A GREAT GIFT FOR THE
BOOK LOVER ON YOUR LIST!
BEYOND THE CAMERA
by RON SCHICK
ABOUT THE BOOK:
What can be more American on Veteran's Day than a Norman Rockwell picture? OK, maybe a few things like the flag, but Rockwell was known for capturing what everyday America was really about. This lovely and fascinating compilation researched and presented by Ron Schick is gorgeous! To see a Rockwell illustration and imagine the story behind it has always been fascinating to me. One can guess at what inspired Rockwell to create it. Now we can see for sure what was behind the master's work. Rockwell WAS like a movie director as he used certain people, locations, and props to get just the right scene he wanted and Schick has the stories and evidence to prove it in this lovely book. Using the actual people to say what happened, how they helped; to see the base photos that were used to create his work is fascinating. A work of art in itself, this book give us a wonderful background piece to read and read again as we see before our eyes how an American treasure like Norman Rockwell created his masterpieces.
ABOUT THE AUTHOR:
Ron Schick was born in Miami, Florida and grew up in Chicago. After studying at the School of Visual Arts in New York City, he became an editor specializing in photography and the visual arts. Ron worked in art publishing for three decades and has written about photography for national magazines. Today, he is a researcher, designer, independent curator, and museum consultant. With his wife and collaborator, Julia Van Haaften, he coauthored The View from Space: American Astronaut Photography, 1962-1972. He was the first independent researcher to examine every photograph taken on the Mercury, Gemini, and Apollo missions and to attribute them to the astronauts who took them. A Smithsonian Institution (SITES) traveling exhibition based on the book toured eighteen national venues. He lives with his family in New York City.
Article by Author Ron Schick
Norman Rockwell’s Photographs: Mirrors of His Masterworks
Growing up, my ambition was to become an illustrator, and I closely followed the work of artists from Norman Rockwell and Howard Pyle to Harold Foster and Walt Disney. My interests eventually gravitated to photography, first as a photographer, then as an editor and writer. Learning of Norman Rockwell’s photographs I was delighted to find that my adult vocation and childhood interests had crossed paths – Norman Rockwell: Behind the Camera represents their intersection.
I first encountered Rockwell’s photographs in a PBS biography more than a decade ago. A few of his study photographs flashed by as the narrator explained that Rockwell photographed his models instead of posing them for hours or days as he painted. I was transfixed by how much the photos looked like his paintings come to life! These images had the unmistakable stamp of a Rockwell original but in a new and unexpected medium.
As a researcher I am excited by discoveries that enrich the art of photography and expand its boundaries. Though Rockwell’s photographs only filled the television screen for a moment it was clear to me there were treasures in his photo archive waiting to be found.

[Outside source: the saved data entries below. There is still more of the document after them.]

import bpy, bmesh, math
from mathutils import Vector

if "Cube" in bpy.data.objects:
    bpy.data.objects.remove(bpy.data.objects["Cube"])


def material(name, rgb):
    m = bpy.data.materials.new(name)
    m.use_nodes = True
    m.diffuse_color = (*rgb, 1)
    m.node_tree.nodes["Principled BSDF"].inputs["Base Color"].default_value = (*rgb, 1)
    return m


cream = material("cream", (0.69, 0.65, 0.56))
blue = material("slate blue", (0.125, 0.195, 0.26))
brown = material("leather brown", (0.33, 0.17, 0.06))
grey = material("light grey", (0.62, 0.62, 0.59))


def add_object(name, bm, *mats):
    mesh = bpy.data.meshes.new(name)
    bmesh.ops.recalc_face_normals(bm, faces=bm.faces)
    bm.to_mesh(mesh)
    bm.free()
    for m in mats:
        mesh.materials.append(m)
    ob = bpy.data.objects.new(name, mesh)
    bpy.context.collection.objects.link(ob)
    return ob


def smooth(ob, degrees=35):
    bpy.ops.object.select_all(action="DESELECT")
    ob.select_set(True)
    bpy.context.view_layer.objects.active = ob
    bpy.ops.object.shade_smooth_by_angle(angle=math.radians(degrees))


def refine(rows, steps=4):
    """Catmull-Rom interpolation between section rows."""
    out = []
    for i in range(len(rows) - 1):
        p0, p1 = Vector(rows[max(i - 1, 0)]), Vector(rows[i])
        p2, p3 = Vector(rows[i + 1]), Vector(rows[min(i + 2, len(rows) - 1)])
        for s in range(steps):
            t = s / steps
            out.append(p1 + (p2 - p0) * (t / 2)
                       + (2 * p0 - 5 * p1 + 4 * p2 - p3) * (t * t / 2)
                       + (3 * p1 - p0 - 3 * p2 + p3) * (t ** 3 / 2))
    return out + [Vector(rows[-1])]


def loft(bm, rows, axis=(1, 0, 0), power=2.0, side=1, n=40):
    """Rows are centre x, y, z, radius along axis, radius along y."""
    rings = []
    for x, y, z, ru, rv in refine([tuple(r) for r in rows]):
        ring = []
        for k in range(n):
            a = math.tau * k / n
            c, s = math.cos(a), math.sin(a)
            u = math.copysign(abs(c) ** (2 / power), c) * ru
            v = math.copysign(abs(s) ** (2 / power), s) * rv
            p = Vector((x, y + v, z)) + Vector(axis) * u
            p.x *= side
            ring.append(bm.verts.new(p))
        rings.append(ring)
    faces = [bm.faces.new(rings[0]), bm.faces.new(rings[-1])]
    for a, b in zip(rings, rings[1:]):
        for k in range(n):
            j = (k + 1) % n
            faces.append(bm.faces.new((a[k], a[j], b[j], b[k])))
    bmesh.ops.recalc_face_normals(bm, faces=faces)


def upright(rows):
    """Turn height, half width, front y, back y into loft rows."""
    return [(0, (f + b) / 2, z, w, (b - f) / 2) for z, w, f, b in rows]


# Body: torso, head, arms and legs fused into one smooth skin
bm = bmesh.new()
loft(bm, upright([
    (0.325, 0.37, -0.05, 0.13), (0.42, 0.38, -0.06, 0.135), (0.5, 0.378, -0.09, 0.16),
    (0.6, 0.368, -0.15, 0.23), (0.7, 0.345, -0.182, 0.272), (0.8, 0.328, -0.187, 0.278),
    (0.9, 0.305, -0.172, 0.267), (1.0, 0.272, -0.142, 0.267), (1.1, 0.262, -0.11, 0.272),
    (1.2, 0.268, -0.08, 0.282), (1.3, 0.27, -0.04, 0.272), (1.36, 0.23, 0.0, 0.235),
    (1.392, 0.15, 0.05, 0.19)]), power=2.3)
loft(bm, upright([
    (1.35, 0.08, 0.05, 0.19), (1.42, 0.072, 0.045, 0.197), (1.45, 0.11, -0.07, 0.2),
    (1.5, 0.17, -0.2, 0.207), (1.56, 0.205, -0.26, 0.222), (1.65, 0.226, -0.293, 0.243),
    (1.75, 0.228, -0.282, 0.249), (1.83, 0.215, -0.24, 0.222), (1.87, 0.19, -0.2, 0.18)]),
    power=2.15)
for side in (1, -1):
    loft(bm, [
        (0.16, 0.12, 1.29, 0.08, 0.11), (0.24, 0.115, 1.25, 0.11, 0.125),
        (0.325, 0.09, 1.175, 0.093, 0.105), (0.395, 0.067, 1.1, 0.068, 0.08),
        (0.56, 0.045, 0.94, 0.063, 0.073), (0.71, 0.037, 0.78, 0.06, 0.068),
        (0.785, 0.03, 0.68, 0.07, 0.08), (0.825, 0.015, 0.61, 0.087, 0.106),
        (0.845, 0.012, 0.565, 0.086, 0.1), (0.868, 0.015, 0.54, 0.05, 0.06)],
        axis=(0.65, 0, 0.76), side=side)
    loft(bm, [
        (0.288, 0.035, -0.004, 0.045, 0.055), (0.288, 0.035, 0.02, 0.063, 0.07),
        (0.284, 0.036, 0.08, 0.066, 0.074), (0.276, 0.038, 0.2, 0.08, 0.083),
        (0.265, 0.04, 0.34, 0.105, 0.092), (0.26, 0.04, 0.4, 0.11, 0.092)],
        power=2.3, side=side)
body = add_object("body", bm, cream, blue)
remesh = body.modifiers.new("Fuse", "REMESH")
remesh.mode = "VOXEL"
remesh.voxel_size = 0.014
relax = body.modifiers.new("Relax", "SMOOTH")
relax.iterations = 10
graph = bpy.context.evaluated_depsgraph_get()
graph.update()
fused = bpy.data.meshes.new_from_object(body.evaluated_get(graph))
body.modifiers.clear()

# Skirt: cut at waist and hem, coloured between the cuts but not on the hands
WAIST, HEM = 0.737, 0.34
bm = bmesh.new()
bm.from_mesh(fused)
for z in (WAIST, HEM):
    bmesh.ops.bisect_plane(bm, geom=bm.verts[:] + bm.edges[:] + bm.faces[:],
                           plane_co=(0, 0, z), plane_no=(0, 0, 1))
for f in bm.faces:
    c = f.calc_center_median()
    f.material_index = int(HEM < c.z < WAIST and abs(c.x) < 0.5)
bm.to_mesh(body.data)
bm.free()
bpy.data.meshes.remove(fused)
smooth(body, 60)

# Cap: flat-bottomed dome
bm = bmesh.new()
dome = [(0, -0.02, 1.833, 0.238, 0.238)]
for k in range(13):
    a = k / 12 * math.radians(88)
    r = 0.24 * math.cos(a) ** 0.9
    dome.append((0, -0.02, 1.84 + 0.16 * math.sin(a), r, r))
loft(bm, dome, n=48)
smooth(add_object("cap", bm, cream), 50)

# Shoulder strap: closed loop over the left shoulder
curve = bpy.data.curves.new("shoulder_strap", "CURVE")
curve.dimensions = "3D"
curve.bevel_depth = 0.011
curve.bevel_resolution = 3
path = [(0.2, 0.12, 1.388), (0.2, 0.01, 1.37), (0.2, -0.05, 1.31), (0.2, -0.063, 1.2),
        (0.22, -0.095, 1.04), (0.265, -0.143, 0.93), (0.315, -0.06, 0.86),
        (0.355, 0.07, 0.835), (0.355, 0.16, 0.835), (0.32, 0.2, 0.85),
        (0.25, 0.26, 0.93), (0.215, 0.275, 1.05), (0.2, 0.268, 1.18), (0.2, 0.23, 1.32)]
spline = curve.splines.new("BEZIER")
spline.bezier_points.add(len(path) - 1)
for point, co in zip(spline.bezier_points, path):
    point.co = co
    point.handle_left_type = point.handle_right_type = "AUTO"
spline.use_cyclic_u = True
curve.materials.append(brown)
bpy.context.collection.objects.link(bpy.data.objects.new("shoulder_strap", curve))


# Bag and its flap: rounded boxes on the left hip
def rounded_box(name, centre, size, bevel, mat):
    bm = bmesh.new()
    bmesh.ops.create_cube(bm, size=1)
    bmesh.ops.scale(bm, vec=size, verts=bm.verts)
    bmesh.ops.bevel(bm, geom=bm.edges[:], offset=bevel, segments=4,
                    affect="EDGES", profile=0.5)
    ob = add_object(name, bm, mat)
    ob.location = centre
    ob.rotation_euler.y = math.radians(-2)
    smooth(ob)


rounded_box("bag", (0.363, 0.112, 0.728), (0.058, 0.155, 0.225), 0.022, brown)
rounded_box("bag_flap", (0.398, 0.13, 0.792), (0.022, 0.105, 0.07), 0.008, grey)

My schedule finally allowed me to take on this project in 2006. By happy coincidence, the Norman Rockwell Museum had just begun to scan Rockwell’s archive of more than 18,000 negatives in order to preserve this fragile resource and to make its imagery accessible. The Museum (who, with the Rockwell family and Little, Brown, were supportive from the first) generously allowed me to review scans as soon as they had been received and catalogued. I became the first independent researcher to review frame by frame their newly digitized archive.
As I began my research, within minutes I was discovering thrilling images that bore the hallmarks of Rockwell’s best art. I found gems that mirrored Rockwell’s well-known illustrations. His models’ familiar faces and their Rockwellian expressions radiated a startling presence thanks to the factuality of photography. But I quickly learned the images told a larger story.
It was no secret that Rockwell painted from photographs – he had even written about it. It was a surprise, though, to discover the extent to which he used them. Everything and everyone he painted from the mid-1930s on was staged for the camera. As my research progressed it became clear that photographs were fundamental building blocks of Norman Rockwell’s art.
While illustrators and artists had used photography since its invention, their studies were often elemental visual notes. By contrast, Rockwell’s photographs were meticulously composed and carefully orchestrated for the camera. He lavished his creative energy on them and, consequently, they are works of art in their own right. What’s more, his study photographs unlock the secrets of his process and allow us to analyze his creative choices. Norman Rockwell’s photography has opened a window on his working methods and it is a revelation.